─── Input for this task

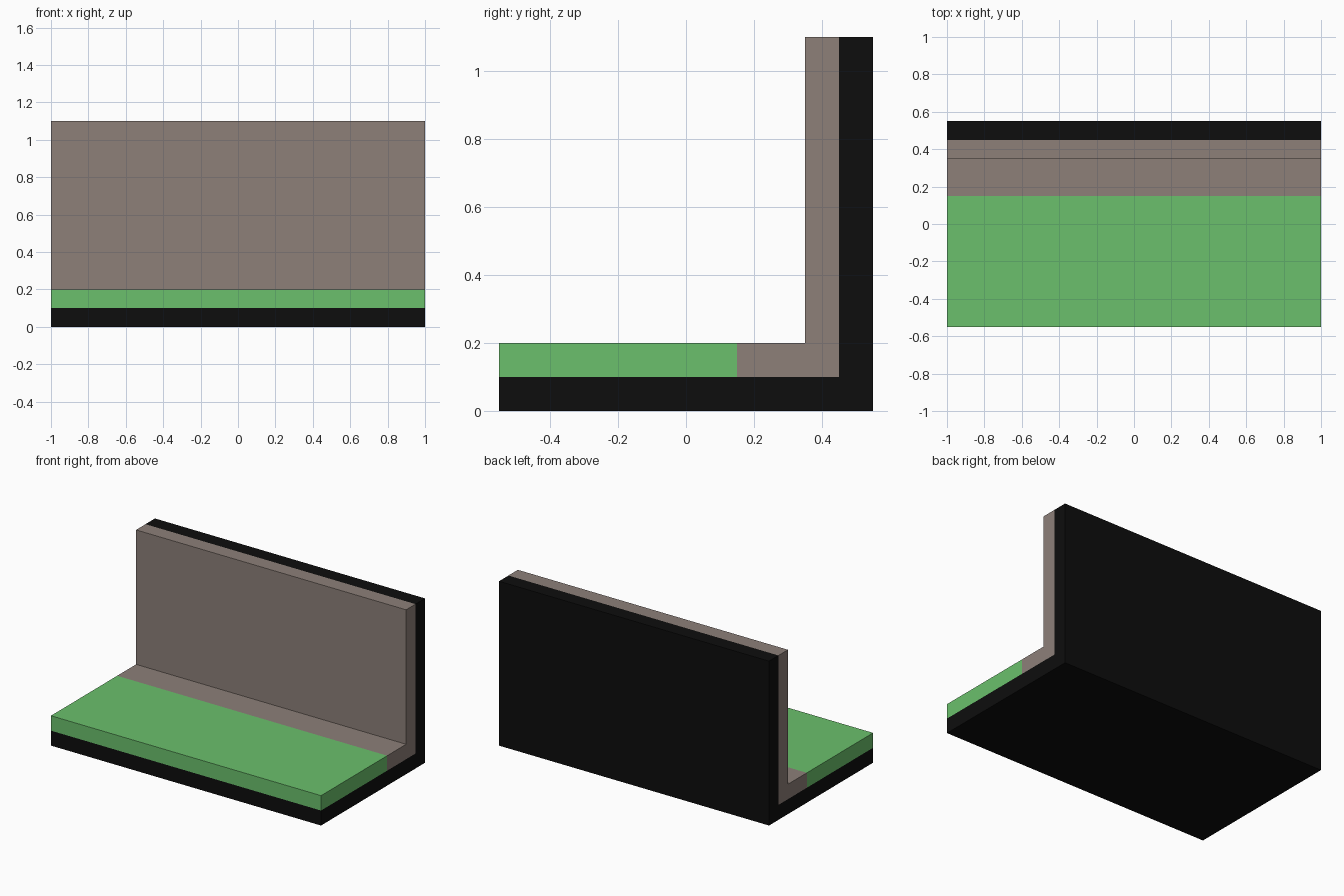
import bpy
import bmesh
from mathutils import Vector

if "Cube" in bpy.data.objects:
    bpy.data.objects.remove(bpy.data.objects["Cube"], do_unlink=True)

HALF_LENGTH = 1.0


def make_material(name, rgb):
    mat = bpy.data.materials.new(name)
    mat.use_nodes = True
    color = (*rgb, 1.0)
    mat.diffuse_color = color
    mat.node_tree.nodes["Principled BSDF"].inputs["Base Color"].default_value = color
    return mat


def extrude_profile(name, profile, mat):
    """Sweep a (y, z) outline along the full length in x."""
    bm = bmesh.new()
    face = bm.faces.new([bm.verts.new((-HALF_LENGTH, y, z)) for y, z in profile])
    swept = bmesh.ops.extrude_face_region(bm, geom=[face])
    verts = [g for g in swept["geom"] if isinstance(g, bmesh.types.BMVert)]
    bmesh.ops.translate(bm, verts=verts, vec=Vector((2 * HALF_LENGTH, 0, 0)))
    bmesh.ops.recalc_face_normals(bm, faces=bm.faces)
    mesh = bpy.data.meshes.new(name)
    bm.to_mesh(mesh)
    bm.free()
    mesh.materials.append(mat)
    obj = bpy.data.objects.new(name, mesh)
    bpy.context.collection.objects.link(obj)
    return obj


black = make_material("black", (0.004, 0.004, 0.004))
taupe = make_material("taupe", (0.266, 0.214, 0.191))
green = make_material("green", (0.147, 0.527, 0.150))

# Black L-shaped shell: underside and back
extrude_profile("outer_shell", [(-0.55, 0), (0.55, 0), (0.55, 1.1),
                                (0.45, 1.1), (0.45, 0.1), (-0.55, 0.1)], black)

# Taupe wall with a short foot along the floor
extrude_profile("wall_lining", [(0.15, 0.1), (0.45, 0.1), (0.45, 1.1),
                                (0.35, 1.1), (0.35, 0.2), (0.15, 0.2)], taupe)

# Green floor slab
extrude_profile("floor_slab", [(-0.55, 0.1), (0.15, 0.1),
                               (0.15, 0.2), (-0.55, 0.2)], green)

──────

§ **Task requirements**:
Your answer must consist of every line from the listing that holds the string "objects".

§ **Solution to this problem**:
if "Cube" in bpy.data.objects:
    bpy.data.objects.remove(bpy.data.objects["Cube"], do_unlink=True)
    obj = bpy.data.objects.new(name, mesh)
    bpy.context.collection.objects.link(obj)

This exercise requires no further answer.